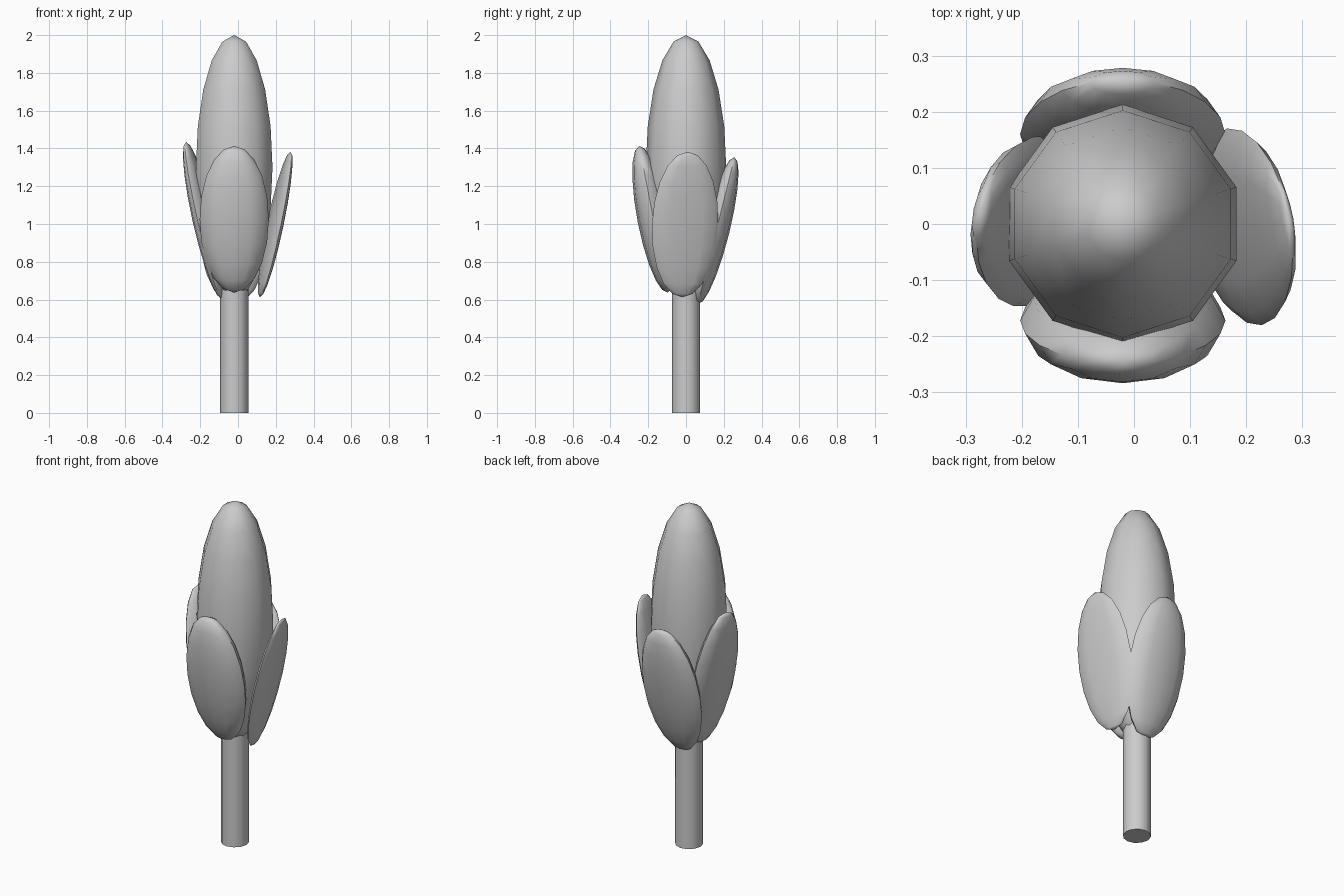
import bpy
from math import radians, pi
from mathutils import Matrix, Vector

if "Cube" in bpy.data.objects:
    bpy.data.objects.remove(bpy.data.objects["Cube"])

CX = -0.02  # axis of stem and bud


def smooth(ob, name):
    ob.name = name
    bpy.ops.object.shade_smooth_by_angle(angle=radians(50))


def ellipsoid(name, segs, rings, size, matrix):
    bpy.ops.mesh.primitive_uv_sphere_add(segments=segs, ring_count=rings, radius=1)
    ob = bpy.context.object
    ob.data.transform(matrix @ Matrix.Diagonal((*size, 1)))
    smooth(ob, name)


# stem
bpy.ops.mesh.primitive_cylinder_add(vertices=12, radius=0.075, depth=0.9, location=(CX, 0, 0.45))
smooth(bpy.context.object, "stem")

# bud
ellipsoid("bud", 10, 10, (0.213, 0.213, 0.7), Matrix.Translation((CX, 0, 1.3)))

# petals: name, centre, heading, outward tilt, (thickness, width, length)
petals = [
    ("front_petal", (CX, -0.172, 1.025), -90, 11, (0.085, 0.183, 0.395)),
    ("back_petal", (CX, 0.16, 0.965), 90, 14, (0.07, 0.183, 0.4)),
    ("right_petal", (0.197, -0.005, 0.997), 10, 12, (0.034, 0.178, 0.394)),
    ("left_petal", (-0.182, 0.005, 1.02), 168, 13, (0.05, 0.155, 0.425)),
]
for name, centre, heading, tilt, size in petals:
    m = (Matrix.Translation(centre) @ Matrix.Rotation(radians(heading), 4, 'Z')
         @ Matrix.Rotation(radians(tilt), 4, 'Y'))
    ellipsoid(name, 12, 10, size, m)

☆ ☆ ☆ ☆ ☆

> [Problem to solve]
A line qualifies when it holds the word "tilt"; report all qualifying lines from the records above.

> [Exercise solution]
# petals: name, centre, heading, outward tilt, (thickness, width, length)
for name, centre, heading, tilt, size in petals:
         @ Matrix.Rotation(radians(tilt), 4, 'Y'))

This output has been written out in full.